Meeting Mentor Magazine

December 2018

Risky Business

Free Wi-Fi Can Be Dangerous,
So Take Precautions Before Sign-on

In their campaign for free Wi-Fi, hotel guests may get more than they bargained for.

The free Wi-Fi networks that hotel guests clamor for open them to an array of security vulnerabilities, warned Carol Kando-Pineda, counsel, Division of Consumer & Business Education, Federal Trade Commission. Example: A hotel guest signs onto a Wi-Fi network and gets a pop-up for a software update, but doesn’t know the network is compromised. The download of malware is accepted, and the computer is damaged or information is stolen.

So warn meeting attendees, exhibitors and staff of the risks and urge them to take a few key precautions before signing onto a public network.
• Log in or send personal information only to websites that are fully encrypted (https in the web address — “s” stands for secure). Log out of any unencrypted page right away.
• Log out when you’ve finished using an account; don’t stay permanently logged in.
• Vary passwords on different websites you access.
• Pay attention to warnings from browsers that you’re trying to visit fraudulent websites or are downloading malicious programs.
• Keep browser and security software up-to-date.
• Find out if the Wi-Fi network uses encryption; WPA2 is the strongest, she noted. “I recommend that people ask about that if they’re considering doing business with a hotel.”
(Click here for more precautions.)

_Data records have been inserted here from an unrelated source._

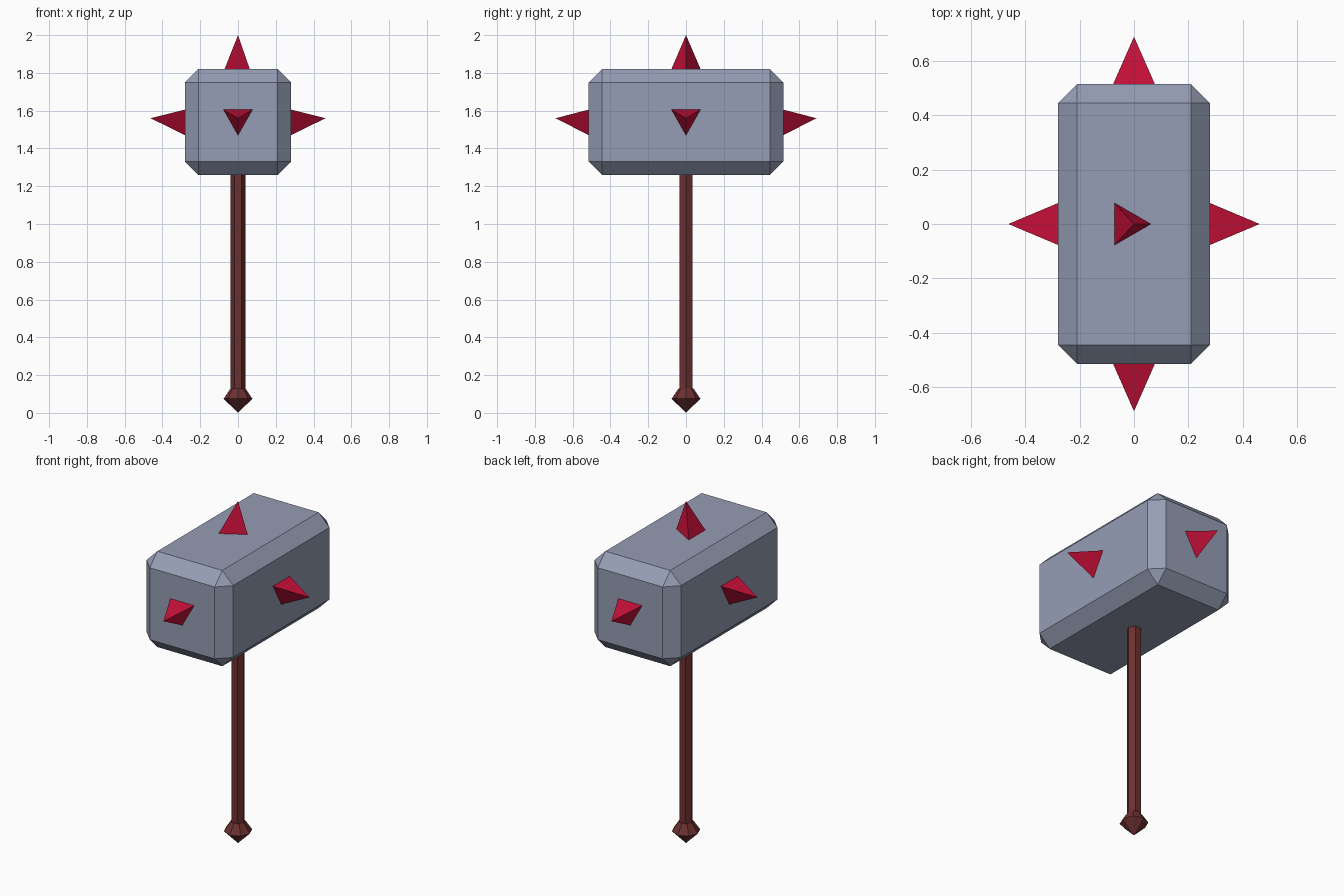
import bpy, bmesh, math
from mathutils import Vector

if "Cube" in bpy.data.objects:
    bpy.data.objects.remove(bpy.data.objects["Cube"])


def material(name, rgb):
    m = bpy.data.materials.new(name)
    m.diffuse_color = (*rgb, 1)
    m.use_nodes = True
    m.node_tree.nodes["Principled BSDF"].inputs["Base Color"].default_value = m.diffuse_color
    return m


STEEL = material("blue_grey_steel", (0.30, 0.34, 0.46))
CRIMSON = material("crimson", (0.56, 0.005, 0.04))
WOOD = material("dark_red_wood", (0.15, 0.03, 0.03))


def finish(name, bm, mat):
    bmesh.ops.recalc_face_normals(bm, faces=bm.faces)
    me = bpy.data.meshes.new(name)
    bm.to_mesh(me)
    bm.free()
    me.materials.append(mat)
    ob = bpy.data.objects.new(name, me)
    bpy.context.collection.objects.link(ob)
    return ob


def lathe(name, profile, sides, mat):
    """Faceted solid from (radius, z) rings; radius 0 makes a point."""
    bm = bmesh.new()
    rings = []
    for r, z in profile:
        count = sides if r else 1
        rings.append([bm.verts.new((r * math.cos(math.tau * i / sides),
                                    r * math.sin(math.tau * i / sides), z))
                      for i in range(count)])
    for a, b in zip(rings, rings[1:]):
        for i in range(sides):
            j = (i + 1) % sides
            quad = [a[i % len(a)], a[j % len(a)], b[j % len(b)], b[i % len(b)]]
            bm.faces.new(list(dict.fromkeys(quad)))
    for ring in (rings[0], rings[-1]):
        if len(ring) > 2:
            bm.faces.new(ring)
    return finish(name, bm, mat)


def spike(name, base, tip):
    """Three-sided spike."""
    bm = bmesh.new()
    b = [bm.verts.new(p) for p in base]
    t = bm.verts.new(tip)
    bm.faces.new(b)
    for i in range(3):
        bm.faces.new((b[i], b[(i + 1) % 3], t))
    return finish(name, bm, CRIMSON)


# Hammer head: chamfered block
bm = bmesh.new()
bmesh.ops.create_cube(bm, size=1)
for v in bm.verts:
    v.co = Vector((v.co.x * 0.56, v.co.y * 1.03, v.co.z * 0.56 + 1.54))
bmesh.ops.bevel(bm, geom=bm.edges[:], offset=0.07, offset_type='OFFSET',
                segments=1, affect='EDGES')
finish("hammer_head", bm, STEEL)

# Handle and pommel
lathe("handle", [(0.039, 0.12), (0.039, 1.30)], 6, WOOD)
lathe("pommel", [(0, 0), (0.076, 0.075), (0.039, 0.13)], 8, WOOD)

# Side spikes: flat edge up, point down, around the head
W, UP, DOWN, CZ = 0.078, 0.046, 0.091, 1.56
for name, d, base, tip in (("front_spike", (0, -1), 0.513, 0.69),
                           ("back_spike", (0, 1), 0.513, 0.69),
                           ("left_spike", (-1, 0), 0.278, 0.463),
                           ("right_spike", (1, 0), 0.278, 0.463)):
    out = Vector((*d, 0))
    side = Vector((-d[1], d[0], 0))
    mid = Vector((0, 0, CZ))
    corners = [mid + out * base + side * s + Vector((0, 0, h))
               for s, h in ((-W, UP), (W, UP), (0, -DOWN))]
    spike(name, corners, mid + out * tip)

# Top spike
spike("top_spike", [(-0.072, -W, 1.818), (-0.072, W, 1.818), (0.063, 0, 1.818)],
      (0, 0, 2.0))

As Wi-Fi  becomes a “commodity” like electricity, hotels are coming to grips with customers’ expectation of free service. Example: As of February 14, all Hyatt-branded hotels and resorts worldwide are providing free, “standard-tier” Wi-Fi in guest rooms and social spaces — but not in meeting rooms — for an unlimited number of mobile devices or laptops, Hyatt Hotels Corporation announced. That level of service is “appropriate for general web surfing and email,” said a Hyatt spokesperson. Premium Wi-Fi service — for more bandwidth-intensive video streaming and gaming — is free for Diamond and Platinum Hyatt Gold Passport members, but still comes at a price for other guests. Some hotels, such as Park Hyatt and Andaz hotels, offer free premium Wi-Fi service.

Hyatt sees Wi-Fi security as a “shared effort,” the spokesperson explained. “Guests should think about connecting to hotel Wi-Fi the same way they would think about connecting to any other public hotspot connections, such as a coffee shop or retailer.” Hyatt recommends that guests get frequent software patch updates, use active virus protection, and install personal firewalls. — Maxine Golding

Free Subscription to
Meeting Mentor Online









Continue

About ConferenceDirect
ConferenceDirect is a global meetings solutions company offering site selection/contract negotiation, conference management, housing & registration services, mobile app technology and strategic meetings management solutions. It provides expertise to 2,500 corporations and associations through our 325 Associates globally. www.conferencedirect.com

About MeetingMentor
MeetingMentor, the leading publication for senior meeting planners, is circulated to the clients, prospects and sales associates of ConferenceDirect, which books more than 3.87 million room nights. www.meetingmentormag.com

Design by: Loewy Design